BEGIN

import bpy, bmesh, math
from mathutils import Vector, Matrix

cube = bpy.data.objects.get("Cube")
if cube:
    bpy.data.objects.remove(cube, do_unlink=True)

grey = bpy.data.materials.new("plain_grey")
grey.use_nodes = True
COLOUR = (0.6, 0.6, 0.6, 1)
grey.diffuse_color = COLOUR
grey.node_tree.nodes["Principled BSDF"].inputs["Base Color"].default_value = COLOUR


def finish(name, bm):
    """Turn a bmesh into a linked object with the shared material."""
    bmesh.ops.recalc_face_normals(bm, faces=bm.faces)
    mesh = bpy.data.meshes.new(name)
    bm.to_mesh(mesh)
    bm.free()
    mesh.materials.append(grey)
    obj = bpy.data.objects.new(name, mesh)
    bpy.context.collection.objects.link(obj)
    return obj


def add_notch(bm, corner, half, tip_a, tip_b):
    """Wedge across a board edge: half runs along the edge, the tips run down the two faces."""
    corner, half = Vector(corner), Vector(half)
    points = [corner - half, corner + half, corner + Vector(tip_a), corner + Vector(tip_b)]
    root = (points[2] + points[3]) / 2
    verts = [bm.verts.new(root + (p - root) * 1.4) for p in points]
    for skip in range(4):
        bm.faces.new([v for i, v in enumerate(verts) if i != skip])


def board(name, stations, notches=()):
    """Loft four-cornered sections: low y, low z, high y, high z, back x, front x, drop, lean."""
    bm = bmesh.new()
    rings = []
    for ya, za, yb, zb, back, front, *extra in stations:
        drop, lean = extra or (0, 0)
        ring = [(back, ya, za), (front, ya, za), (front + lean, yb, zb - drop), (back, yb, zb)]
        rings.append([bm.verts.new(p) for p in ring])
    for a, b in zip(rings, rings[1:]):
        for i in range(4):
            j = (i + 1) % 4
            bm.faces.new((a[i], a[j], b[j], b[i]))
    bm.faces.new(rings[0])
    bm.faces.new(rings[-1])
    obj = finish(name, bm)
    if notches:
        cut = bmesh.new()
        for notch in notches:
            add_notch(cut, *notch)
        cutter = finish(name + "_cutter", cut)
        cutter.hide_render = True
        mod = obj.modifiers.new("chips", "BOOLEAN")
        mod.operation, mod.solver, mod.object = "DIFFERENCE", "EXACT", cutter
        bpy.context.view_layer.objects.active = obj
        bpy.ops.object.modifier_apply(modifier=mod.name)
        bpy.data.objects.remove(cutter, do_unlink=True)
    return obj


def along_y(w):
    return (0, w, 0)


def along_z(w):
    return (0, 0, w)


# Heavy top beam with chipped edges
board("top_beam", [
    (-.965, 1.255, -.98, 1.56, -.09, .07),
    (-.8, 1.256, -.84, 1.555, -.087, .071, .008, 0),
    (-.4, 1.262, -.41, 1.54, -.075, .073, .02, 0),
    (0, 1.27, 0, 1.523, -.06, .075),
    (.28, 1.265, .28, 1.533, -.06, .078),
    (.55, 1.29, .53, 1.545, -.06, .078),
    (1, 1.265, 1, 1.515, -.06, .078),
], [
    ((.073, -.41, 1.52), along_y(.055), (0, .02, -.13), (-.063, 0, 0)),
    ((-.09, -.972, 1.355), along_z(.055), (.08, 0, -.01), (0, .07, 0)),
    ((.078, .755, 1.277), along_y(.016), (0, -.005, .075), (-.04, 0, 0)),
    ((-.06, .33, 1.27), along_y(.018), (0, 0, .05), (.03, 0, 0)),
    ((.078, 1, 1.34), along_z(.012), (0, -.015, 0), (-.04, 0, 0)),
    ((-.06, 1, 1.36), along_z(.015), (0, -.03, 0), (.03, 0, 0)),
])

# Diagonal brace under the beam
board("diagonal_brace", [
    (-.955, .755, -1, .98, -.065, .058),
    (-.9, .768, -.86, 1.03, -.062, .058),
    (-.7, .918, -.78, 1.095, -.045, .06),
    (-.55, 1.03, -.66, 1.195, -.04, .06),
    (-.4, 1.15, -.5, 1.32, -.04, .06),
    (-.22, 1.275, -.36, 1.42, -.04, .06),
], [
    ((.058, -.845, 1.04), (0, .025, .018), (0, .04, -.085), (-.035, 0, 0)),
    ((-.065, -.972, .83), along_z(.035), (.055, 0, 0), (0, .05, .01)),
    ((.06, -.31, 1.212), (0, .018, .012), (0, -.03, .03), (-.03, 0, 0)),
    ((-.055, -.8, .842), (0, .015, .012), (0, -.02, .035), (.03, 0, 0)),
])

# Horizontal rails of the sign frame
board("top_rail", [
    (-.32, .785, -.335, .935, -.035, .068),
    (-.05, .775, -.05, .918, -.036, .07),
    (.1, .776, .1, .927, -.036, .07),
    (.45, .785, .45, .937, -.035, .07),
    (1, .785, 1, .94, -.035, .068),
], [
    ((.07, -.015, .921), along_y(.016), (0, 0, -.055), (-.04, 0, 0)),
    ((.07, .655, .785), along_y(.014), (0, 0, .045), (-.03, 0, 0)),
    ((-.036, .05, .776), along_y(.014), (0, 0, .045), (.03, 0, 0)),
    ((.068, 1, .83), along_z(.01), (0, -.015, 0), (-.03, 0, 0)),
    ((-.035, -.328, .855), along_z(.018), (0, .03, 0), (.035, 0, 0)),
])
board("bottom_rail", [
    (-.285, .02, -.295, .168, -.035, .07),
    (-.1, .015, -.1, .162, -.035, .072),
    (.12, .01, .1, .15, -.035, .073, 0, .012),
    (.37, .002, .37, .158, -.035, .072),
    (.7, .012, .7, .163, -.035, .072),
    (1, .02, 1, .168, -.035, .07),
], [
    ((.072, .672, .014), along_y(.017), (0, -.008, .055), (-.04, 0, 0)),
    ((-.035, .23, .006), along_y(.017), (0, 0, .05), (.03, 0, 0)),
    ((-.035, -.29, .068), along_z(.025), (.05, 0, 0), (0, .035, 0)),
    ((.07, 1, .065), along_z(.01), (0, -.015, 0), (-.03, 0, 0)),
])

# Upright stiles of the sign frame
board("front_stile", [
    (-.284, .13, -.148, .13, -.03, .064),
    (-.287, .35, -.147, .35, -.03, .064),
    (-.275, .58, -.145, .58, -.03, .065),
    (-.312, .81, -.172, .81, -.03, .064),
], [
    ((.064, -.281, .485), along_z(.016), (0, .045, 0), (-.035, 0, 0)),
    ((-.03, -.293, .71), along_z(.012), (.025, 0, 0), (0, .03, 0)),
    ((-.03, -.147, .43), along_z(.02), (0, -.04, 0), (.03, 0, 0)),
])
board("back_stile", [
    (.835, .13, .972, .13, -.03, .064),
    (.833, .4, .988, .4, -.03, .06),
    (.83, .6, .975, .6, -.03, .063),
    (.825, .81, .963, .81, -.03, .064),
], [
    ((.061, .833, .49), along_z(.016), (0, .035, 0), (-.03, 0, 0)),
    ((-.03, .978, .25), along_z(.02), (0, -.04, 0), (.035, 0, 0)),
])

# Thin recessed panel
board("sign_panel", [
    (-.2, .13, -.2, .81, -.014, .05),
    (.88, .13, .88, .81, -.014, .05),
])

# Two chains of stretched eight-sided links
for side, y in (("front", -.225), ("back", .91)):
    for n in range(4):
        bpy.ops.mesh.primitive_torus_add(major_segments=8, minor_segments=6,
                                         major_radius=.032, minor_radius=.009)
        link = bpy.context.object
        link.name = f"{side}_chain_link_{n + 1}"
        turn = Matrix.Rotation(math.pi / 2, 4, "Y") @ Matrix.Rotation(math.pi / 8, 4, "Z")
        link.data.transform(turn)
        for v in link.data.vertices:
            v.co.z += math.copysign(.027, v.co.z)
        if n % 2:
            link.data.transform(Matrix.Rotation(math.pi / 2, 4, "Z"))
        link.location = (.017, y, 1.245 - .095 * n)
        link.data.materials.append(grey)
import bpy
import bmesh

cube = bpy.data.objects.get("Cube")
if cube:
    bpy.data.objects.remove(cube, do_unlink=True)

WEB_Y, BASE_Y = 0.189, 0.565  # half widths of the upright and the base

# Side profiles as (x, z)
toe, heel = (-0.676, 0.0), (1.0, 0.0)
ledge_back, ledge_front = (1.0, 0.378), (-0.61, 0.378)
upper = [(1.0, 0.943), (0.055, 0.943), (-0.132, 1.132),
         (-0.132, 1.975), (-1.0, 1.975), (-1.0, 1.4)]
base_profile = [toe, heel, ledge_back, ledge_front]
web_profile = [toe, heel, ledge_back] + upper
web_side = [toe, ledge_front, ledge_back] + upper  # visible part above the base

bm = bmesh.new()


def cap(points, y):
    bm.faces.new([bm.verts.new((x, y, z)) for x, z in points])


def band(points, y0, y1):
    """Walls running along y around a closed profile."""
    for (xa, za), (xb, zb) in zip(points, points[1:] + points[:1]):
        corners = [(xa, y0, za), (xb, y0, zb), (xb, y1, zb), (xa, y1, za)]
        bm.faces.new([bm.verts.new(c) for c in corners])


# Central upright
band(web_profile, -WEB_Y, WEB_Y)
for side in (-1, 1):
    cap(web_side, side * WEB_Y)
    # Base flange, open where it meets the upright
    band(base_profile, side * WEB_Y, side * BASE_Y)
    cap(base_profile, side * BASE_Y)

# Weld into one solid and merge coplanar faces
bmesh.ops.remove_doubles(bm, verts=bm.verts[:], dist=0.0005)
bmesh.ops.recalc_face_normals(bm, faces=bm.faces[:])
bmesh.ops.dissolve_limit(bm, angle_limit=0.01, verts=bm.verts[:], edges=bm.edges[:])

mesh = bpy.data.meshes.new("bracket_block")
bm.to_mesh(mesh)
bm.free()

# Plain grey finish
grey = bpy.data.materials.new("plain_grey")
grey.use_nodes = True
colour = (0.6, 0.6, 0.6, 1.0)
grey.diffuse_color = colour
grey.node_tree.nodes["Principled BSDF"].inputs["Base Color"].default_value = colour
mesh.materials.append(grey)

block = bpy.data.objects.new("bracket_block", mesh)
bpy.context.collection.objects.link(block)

END

▶ [What the task asks] Look over the listing. Pull out every line with the string "Principled" in it.

▶ [Solution below]
grey.node_tree.nodes["Principled BSDF"].inputs["Base Color"].default_value = COLOUR
grey.node_tree.nodes["Principled BSDF"].inputs["Base Color"].default_value = colour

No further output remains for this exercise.